The caves came into their own during both world wars. Ammunition was stored here, below the streets of Chislehurst (an overflow from storage at Woolwich Arsenal) during the first world war. 15,000 took shelter in the caves during the second world war. Swathes of people from London and Kent paid 1p a night to sleep in the what was the biggest bomb shelter in London. The incomprehensible maze housed not only thousands of beds, but had a whole hospital wing and other facilities.

A London Borough of Bromley blue plaque at Chislehurst Caves

So many people packed into the caves when they were used as bomb shelters that the temperatures often reached upwards of 70°F; it's hard to imagine today — even during a stuffy August, you can see your breath in the cold surrounds.

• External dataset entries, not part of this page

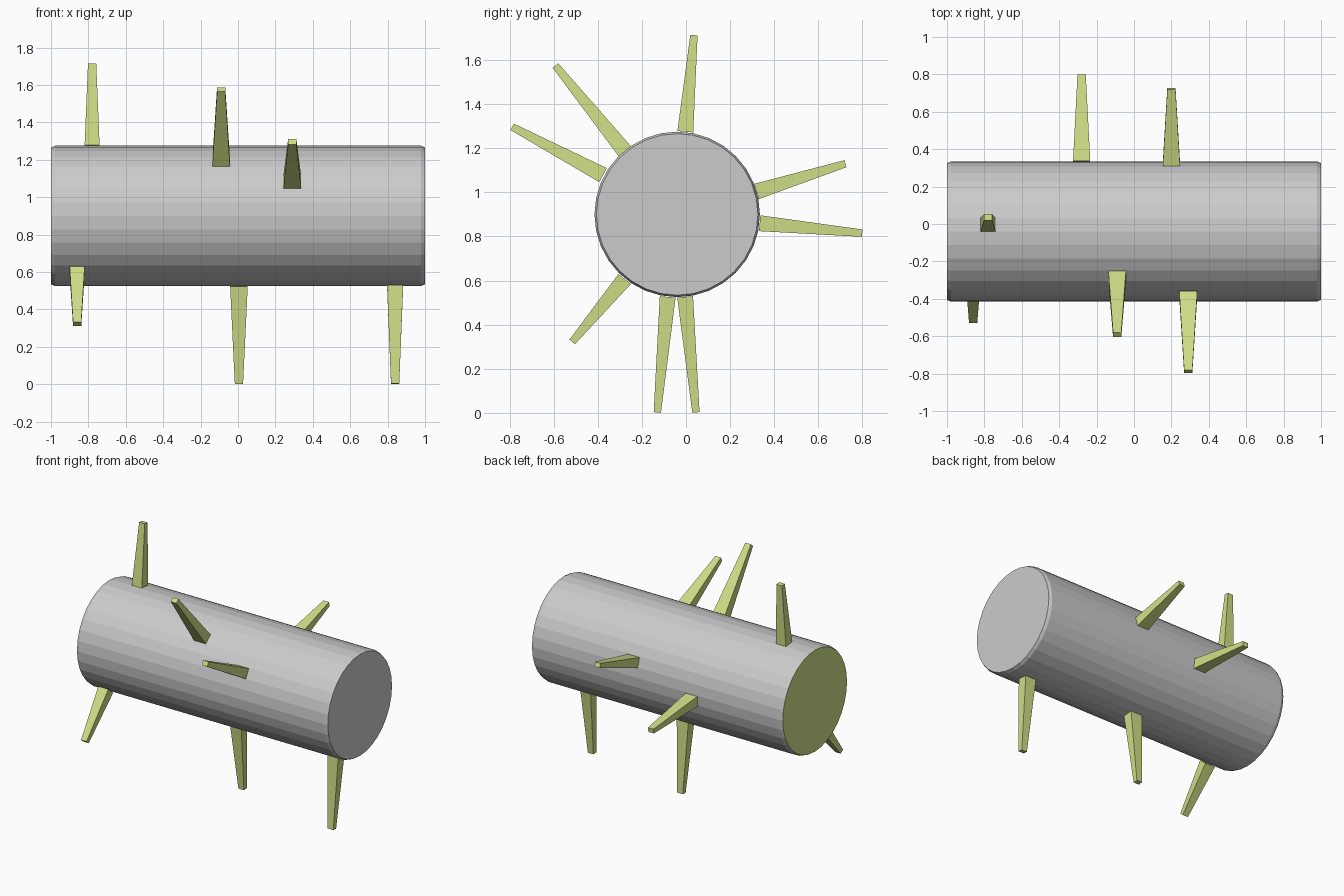
import bpy, bmesh, math
from mathutils import Vector

if "Cube" in bpy.data.objects:
    bpy.data.objects.remove(bpy.data.objects["Cube"])

CY, CZ, R = -0.04, 0.90, 0.375

green = bpy.data.materials.new("pale_green")
green.diffuse_color = (0.62, 0.73, 0.24, 1)
green.use_nodes = True
green.node_tree.nodes["Principled BSDF"].inputs["Base Color"].default_value = green.diffuse_color
grey = bpy.data.materials.new("grey")
grey.diffuse_color = (0.8, 0.8, 0.8, 1)
grey.use_nodes = True
grey.node_tree.nodes["Principled BSDF"].inputs["Base Color"].default_value = grey.diffuse_color


def loft(name, rings, mats):
    """Skin a list of closed rings and cap both ends."""
    bm = bmesh.new()
    vr = [[bm.verts.new(p) for p in ring] for ring in rings]
    n = len(vr[0])
    for a, b in zip(vr, vr[1:]):
        for i in range(n):
            j = (i + 1) % n
            bm.faces.new((a[i], a[j], b[j], b[i]))
    first = bm.faces.new(vr[0][::-1])
    bm.faces.new(vr[-1])
    if len(mats) > 1:
        first.material_index = 1
    bmesh.ops.recalc_face_normals(bm, faces=bm.faces)
    me = bpy.data.meshes.new(name)
    bm.to_mesh(me)
    bm.free()
    for m in mats:
        me.materials.append(m)
    ob = bpy.data.objects.new(name, me)
    bpy.context.collection.objects.link(ob)
    return ob


# log trunk: faceted cylinder along x, narrow chamfer, green cut face on the left
def circle(x, r, n=32):
    return [(x, CY + r * math.cos(2 * math.pi * i / n),
             CZ + r * math.sin(2 * math.pi * i / n)) for i in range(n)]


loft("trunk", [circle(-1, R - 0.009), circle(-0.978, R),
               circle(0.978, R), circle(1, R - 0.009)], [grey, green])


# tapered four-sided branches
def square(x, c, side, wx, ws):
    return [Vector((x + sx * wx / 2, c[0], c[1])) + side * (sy * ws / 2)
            for sx, sy in ((-1, -1), (1, -1), (1, 1), (-1, 1))]


# x, base (y, z), tip (y, z), base width along x
branches = [
    (-0.78, (-0.003, 1.275), (0.036, 1.713), 0.080),
    (-0.09, (-0.278, 1.187), (-0.592, 1.575), 0.094),
    (0.29, (-0.376, 1.078), (-0.788, 1.297), 0.096),
    (-0.86, (-0.278, 0.607), (-0.516, 0.322), 0.080),
    (0.84, (-0.083, 0.526), (-0.130, 0.002), 0.086),
    (0.005, (-0.004, 0.526), (0.045, 0.002), 0.094),
    (0.20, (0.320, 1.004), (0.723, 1.130), 0.092),
    (-0.28, (0.334, 0.860), (0.799, 0.815), 0.092),
]
for k, (x, base, tip, w) in enumerate(branches, 1):
    d = Vector((0, tip[0] - base[0], tip[1] - base[1])).normalized()
    side = d.cross(Vector((1, 0, 0)))
    loft(f"branch_{k}", [square(x, base, side, w, 0.072),
                         square(x, tip, side, 0.044, 0.033)], [green])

Chislehurst Caves: a history plaque marking the caves as somewhere used as shelter during the second world war
15,000 people used Chislehurst Caves as an air raid shelter during the second world war.

Along with the significant temperature drop, a pungent smell overpowers when you enter the gently-sloping concrete corridor leading down into the caves. It's a world away from the overgrown brambles which climb through the glassless windows, a last link to the outside world before darkness descends.

Lanterns are available to adults. Take one. Even beady-eyed visitors who need no assistance to see will benefit from the warmth a lantern offers as they descend deeper into the subterranean warrens. The walls, whitewashed in some places, naturally coloured in others, are indeed made of a soft chalk — a clandestine poke with a sharp finger nail confirms this. In parts they're heavily dotted with the flint which once made the caves so profitable.

Entrance to Chislehurst Caves ticket office
Chislehurst Caves are open to the public

A 45-minute tour covers just one mile of the 22 available. A vast cavern with a dome, once a chapel, is now off limits to the public thanks to an invasion of tree roots from the world above through the chalky ceiling, causing occasional crumbling. A well has recently been brought back into action. An underground pond lays claim to the predictable haunted story. A shaft in the ceiling leads directly into the garden of an unsuspecting Chislehurst resident.

Brisk though our tour guide is, we wouldn't fancy being down here alone, despite reassurances that no-one ever died in the bomb shelter (one baby was born though). The winding corridors, echoing chambers and rough ground all begin to look the same within a few minutes, and beyond the electric-lit tour route, you can't see a thing. Just as the cold becomes almost unbearable, we return to the old entrance hall and ticket office, where those wartime residents paid their entry fees.

A board with rules written on it, including 'Pitches must be kept clean' and 'No furniture admitted'
Rules to be obeyed by those who used Chislehurst Caves as an air raid shelter. Not all that different from a modern campsite

Emerging through the double doors and blinking in the daylight, the relative heat is welcome. The chilly air and stuffy smell we've adjusted to are quickly forgotten as we brush the chalk dust off our jacket and return to the 21st century and fresh air.

The ticket office where the tour begins and ends houses a small gift shop and a cafe. It's reminiscent of an old fashioned railway station waiting room with tall ceilings, wooden benches and historic photographs of the local area adorning the walls.

A mannequin with hand raised to his mouth in a shouting position
Look out for these entirely realistic and not-at-all-alarming models throughout the caves.

If you're looking for somewhere to rival the stalagmites of Wookey Hole or Cheddar Gorge, you may be disappointed with the manmade Chislehurst Caves (Painshill Park in Surrey has a crystal grotto which may be more up your street). Very young Londoners or those who are easily scared probably won't enjoy a trip to the caves. For anyone else, it's great value for money and an unexpected insight into the local history of this corner of London.

Chislehurst Caves, Caveside Close, Old Hill, Chislehurst, BR7 5NL. Entry is £8 adult/£6 child. Check website for opening hours and tour times.

All photos by Londonist, taken on our visit to Chislehurst Caves in 2015.